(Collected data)

+ + +

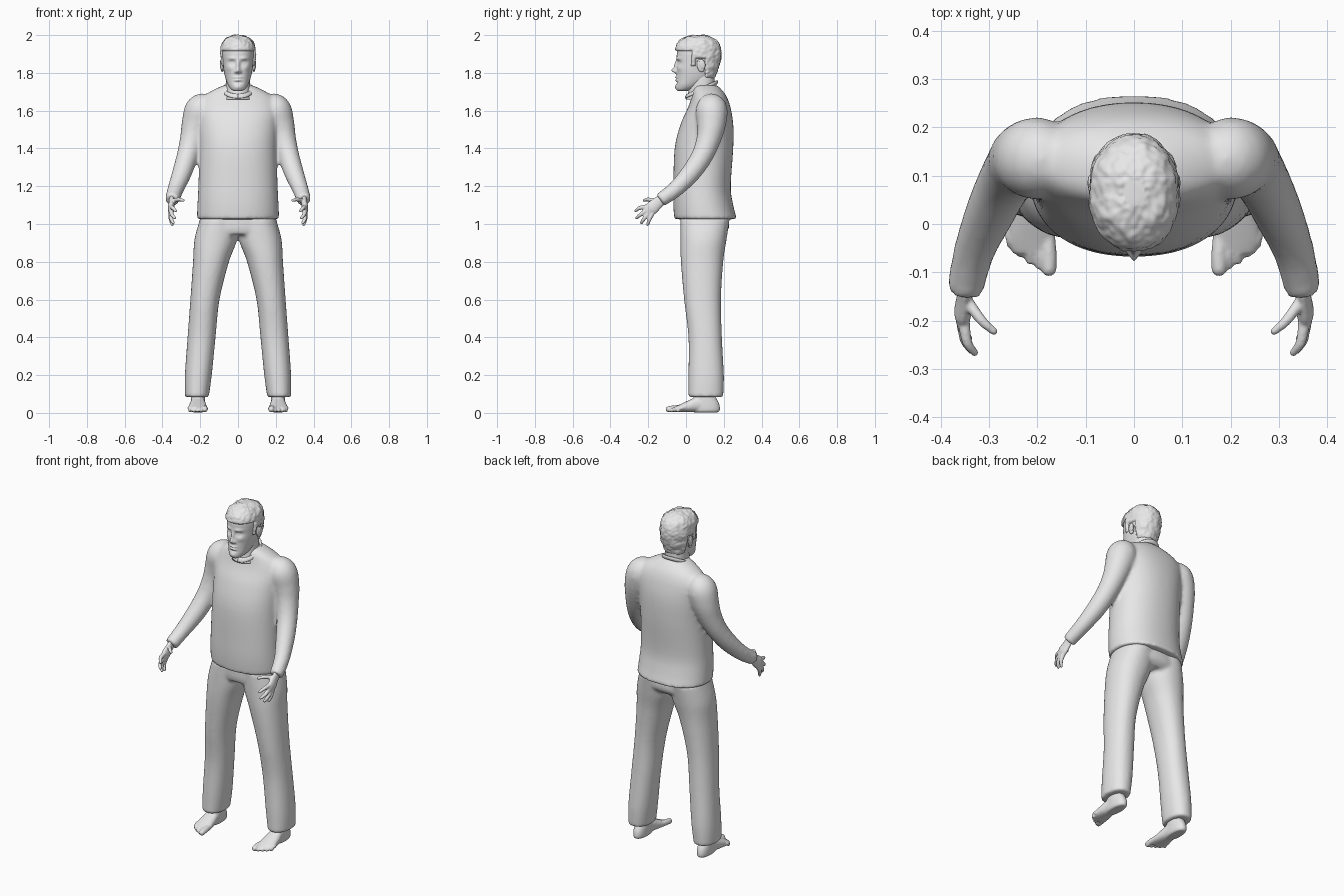
import bpy, bmesh, math
from mathutils import Vector, Matrix, noise

if "Cube" in bpy.data.objects:
    bpy.data.objects.remove(bpy.data.objects["Cube"])

grey = bpy.data.materials.new("light grey")
grey.use_nodes = True
grey.diffuse_color = (0.8, 0.8, 0.8, 1)
grey.node_tree.nodes["Principled BSDF"].inputs["Base Color"].default_value = (0.8, 0.8, 0.8, 1)


def spline(rows, steps):
    """Smooth rows of numbers with a Catmull-Rom curve."""
    out = []
    for i in range(len(rows) - 1):
        quad = [rows[max(i - 1, 0)], rows[i], rows[i + 1], rows[min(i + 2, len(rows) - 1)]]
        for k in range(steps):
            t = k / steps
            out.append([b + t / 2 * (c - a + t * (2 * a - 5 * b + 4 * c - d + t * (3 * (b - c) + d - a)))
                        for a, b, c, d in zip(*quad)])
    return out + [list(rows[-1])]


def skin(bm, rings, segs, power=2.0):
    """Bridge rings given as (centre, half axis, half axis) and cap the ends."""
    loops = []
    for centre, u, v in rings:
        loop = []
        for k in range(segs):
            c, s = math.cos(math.tau * k / segs), math.sin(math.tau * k / segs)
            e = 2 / power
            loop.append(bm.verts.new(centre + u * math.copysign(abs(c) ** e, c)
                                     + v * math.copysign(abs(s) ** e, s)))
        loops.append(loop)
    for lo, hi in zip(loops, loops[1:]):
        for k in range(segs):
            j = (k + 1) % segs
            bm.faces.new((lo[k], lo[j], hi[j], hi[k]))
    bm.faces.new(loops[0][::-1])
    bm.faces.new(loops[-1])


def slices(bm, rows, side=1, segs=48, steps=5, power=2.2):
    """Level sections: z, centre x, half width, front y, back y."""
    skin(bm, [(Vector((side * x, (f + b) / 2, z)), Vector((w, 0, 0)), Vector((0, (b - f) / 2, 0)))
              for z, x, w, f, b in spline(rows, steps)], segs, power)


def tube(bm, rows, side=1, segs=24, steps=5, flat=1.0, dome=True):
    """Round limb along x, y, z, radius; flat scales it across its x side."""
    pts = [(Vector((side * x, y, z)), r) for x, y, z, r in spline(rows, steps)]
    rings = []
    for i, (p, r) in enumerate(pts):
        t = (pts[min(i + 1, len(pts) - 1)][0] - pts[max(i - 1, 0)][0]).normalized()
        v = t.cross(Vector((1, 0, 0))).normalized()
        u = v.cross(t) * flat
        ring = [(p, u * r, v * r)]
        if dome and i in (0, len(pts) - 1):
            way = -1 if i == 0 else 1
            cap = [(p + t * way * r * math.sin(a), u * r * math.cos(a), v * r * math.cos(a))
                   for a in (0.4, 0.8, 1.2, 1.45)]
            ring = cap[::-1] + ring if i == 0 else ring + cap
        rings += ring
    skin(bm, rings, segs)


def ellipsoid(bm, place, size, tilt=0.0):
    mat = Matrix.Translation(place) @ Matrix.Rotation(tilt, 4, 'X') @ Matrix.Diagonal((*size, 1))
    bmesh.ops.create_uvsphere(bm, u_segments=24, v_segments=16, radius=1, matrix=mat)


def finish(name, bm, voxel=None, relax=4):
    bmesh.ops.recalc_face_normals(bm, faces=bm.faces)
    mesh = bpy.data.meshes.new(name)
    bm.to_mesh(mesh)
    bm.free()
    mesh.materials.append(grey)
    mesh.shade_smooth()
    ob = bpy.data.objects.new(name, mesh)
    bpy.context.collection.objects.link(ob)
    if voxel:
        mod = ob.modifiers.new("fuse", 'REMESH')
        mod.mode, mod.voxel_size, mod.use_smooth_shade = 'VOXEL', voxel, True
        mod = ob.modifiers.new("relax", 'SMOOTH')
        mod.factor, mod.iterations = 0.5, relax
    return ob


# Shirt: torso with bent sleeves
bm = bmesh.new()
slices(bm, [(1.025, 0, .218, -.062, .27), (1.1, 0, .215, -.067, .25), (1.2, 0, .21, -.067, .237),
            (1.4, 0, .205, -.06, .25), (1.53, 0, .21, -.028, .25), (1.62, 0, .215, .012, .235),
            (1.675, 0, .185, .03, .215), (1.71, 0, .13, .035, .19), (1.735, 0, .075, .045, .165)])
for s in (1, -1):
    tube(bm, [(.15, .13, 1.635, .062), (.195, .135, 1.605, .085), (.222, .135, 1.53, .077),
              (.243, .12, 1.45, .065), (.268, .085, 1.36, .057), (.297, .025, 1.27, .052),
              (.33, -.055, 1.185, .043), (.35, -.138, 1.125, .038)], s, dome=False)
finish("shirt", bm, .01, 8)

# Collar band, lower at the front
bm = bmesh.new()
rim = []
for k in range(49):
    a = math.tau * k / 48
    rim.append((Vector((.077 * math.sin(a), .082 - .08 * math.cos(a), 1.713 - .036 * math.cos(a))),
                Vector((math.sin(a), -math.cos(a), -.5)).normalized() * .007, Vector((0, .004, .012))))
skin(bm, rim, 12)
finish("collar", bm)

# Trousers: seat and two legs
bm = bmesh.new()
slices(bm, [(.945, 0, .2, -.022, .2), (.98, 0, .212, -.03, .228), (1.05, 0, .195, -.03, .225)])
for s in (1, -1):
    slices(bm, [(1.03, .1, .1, -.03, .232), (.92, .117, .113, -.03, .215), (.8, .143, .095, -.027, .197),
                (.6, .175, .077, -.01, .185), (.4, .193, .074, .013, .19), (.2, .21, .071, .013, .2),
                (.083, .218, .063, .013, .197)], s)
finish("trousers", bm, .01, 4)

# Hands: palms face inward with spread fingers
fingers = [[(.352, -.205, 1.092), (.345, -.245, 1.085), (.33, -.266, 1.07)],
           [(.354, -.203, 1.077), (.35, -.24, 1.05), (.335, -.262, 1.032)],
           [(.356, -.193, 1.063), (.354, -.222, 1.028), (.342, -.236, 1.006)],
           [(.356, -.178, 1.056), (.357, -.193, 1.025), (.348, -.203, .997)],
           [(.345, -.16, 1.12), (.315, -.2, 1.13), (.29, -.222, 1.125)]]
for s, label in ((1, "left_hand"), (-1, "right_hand")):
    bm = bmesh.new()
    tube(bm, [(.35, -.115, 1.14, .028), (.351, -.15, 1.112, .031), (.354, -.18, 1.085, .036),
              (.354, -.195, 1.073, .03)], s, flat=.5)
    for finger in fingers:
        tube(bm, [(*p, r) for p, r in zip(finger, (.0125, .0105, .008))], s, 12, 4)
    finish(label, bm, .004, 3)

# Bare feet with toes
for s, label in ((1, "left_foot"), (-1, "right_foot")):
    bm = bmesh.new()
    slices(bm, [(.16, .212, .036, .05, .135), (.1, .212, .037, .045, .15), (.05, .212, .038, .03, .175),
                (.015, .212, .036, .03, .18), (.003, .212, .028, .04, .17)], s, 24)
    skin(bm, [(Vector((s * x, y, h / 2 + .004)), Vector((w, 0, 0)), Vector((0, 0, h / 2)))
              for y, x, w, h in spline([(.14, .212, .033, .07), (.07, .212, .038, .085), (.02, .213, .045, .065),
                                        (-.03, .212, .05, .042), (-.06, .207, .045, .028)], 4)], 24, 2.3)
    for k in range(5):
        x, r = .176 + .0195 * k, (.0165 if k == 0 else .0105)
        tip = -.092 + .0018 * k * (k + 3)
        tube(bm, [(x + .004, -.02, .026, r), (x, (tip - .03) / 2, .024, r), (x, tip, r + .003, r)], s, 12, 4)
    finish(label, bm, .005, 3)

# Neck
bm = bmesh.new()
slices(bm, [(1.66, 0, .075, .0, .16), (1.7, 0, .066, .012, .152), (1.76, 0, .064, .02, .152), (1.82, 0, .06, .03, .15)])
finish("neck", bm)

# Head, with facial forms pushed forward or back: x, z, x spread, z spread, amount
head_rows = [(1.703, 0, .018, -.042, .0), (1.712, 0, .036, -.05, .035), (1.735, 0, .053, -.052, .085),
             (1.77, 0, .066, -.05, .135), (1.81, 0, .075, -.049, .155), (1.86, 0, .081, -.048, .17),
             (1.91, 0, .083, -.048, .176), (1.95, 0, .075, -.036, .165), (1.978, 0, .052, -.005, .135),
             (1.99, 0, .02, .04, .09)]
forms = [(0, 1.84, .009, .025, .014), (0, 1.812, .011, .013, .024), (.013, 1.806, .007, .007, .01),
         (.032, 1.853, .017, .011, -.013), (.032, 1.852, .011, .006, .008), (.033, 1.877, .022, .008, .007),
         (.045, 1.825, .018, .015, .005), (0, 1.775, .021, .006, .008), (0, 1.762, .018, .006, .008),
         (0, 1.7685, .022, .0025, -.007), (0, 1.749, .022, .006, -.005), (0, 1.725, .02, .012, .006)]
bm = bmesh.new()
slices(bm, head_rows, segs=128, steps=9)
for v in bm.verts:
    if v.co.y < .03:
        v.co.y -= sum(d * math.exp(-((abs(v.co.x) - x) / w) ** 2 - ((v.co.z - z) / h) ** 2)
                      for x, z, w, h, d in forms)
finish("head", bm)

# Ears
bm = bmesh.new()
for s in (1, -1):
    ellipsoid(bm, (s * .084, .078, 1.838), (.009, .02, .034), .2)
    ellipsoid(bm, (s * .09, .085, 1.845), (.006, .017, .026), .2)
finish("ears", bm)


# Hair: tousled cap above the hairline
def hairline(y):
    if y < .03:
        return 1.915
    return 1.835 if y < .05 else 1.875 if y < .1 else 1.775


bm = bmesh.new()
slices(bm, head_rows, segs=96, steps=9)
cut = [f for f in bm.faces if f.calc_center_median().z < hairline(f.calc_center_median().y)]
bmesh.ops.delete(bm, geom=cut, context='FACES')
bmesh.ops.recalc_face_normals(bm, faces=bm.faces)
bm.normal_update()
shift = {}
for v in bm.verts:
    lump = noise.noise(v.co * 28) * .005 + noise.noise(v.co * 80) * .004
    lift = 0.001 if v.is_boundary else .011 + lump
    shift[v] = v.normal * lift
for v, d in shift.items():
    v.co += d
finish("hair", bm)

+ + +

# TASK:
Only one stretch of the data above is needed. Restate it word for word, from the line containing "for finger in" through the line containing "for y, x, w, h", both ends included.

# PROBLEM SOLUTION:
    for finger in fingers:
        tube(bm, [(*p, r) for p, r in zip(finger, (.0125, .0105, .008))], s, 12, 4)
    finish(label, bm, .004, 3)

# Bare feet with toes
for s, label in ((1, "left_foot"), (-1, "right_foot")):
    bm = bmesh.new()
    slices(bm, [(.16, .212, .036, .05, .135), (.1, .212, .037, .045, .15), (.05, .212, .038, .03, .175),
                (.015, .212, .036, .03, .18), (.003, .212, .028, .04, .17)], s, 24)
    skin(bm, [(Vector((s * x, y, h / 2 + .004)), Vector((w, 0, 0)), Vector((0, 0, h / 2)))
              for y, x, w, h in spline([(.14, .212, .033, .07), (.07, .212, .038, .085), (.02, .213, .045, .065),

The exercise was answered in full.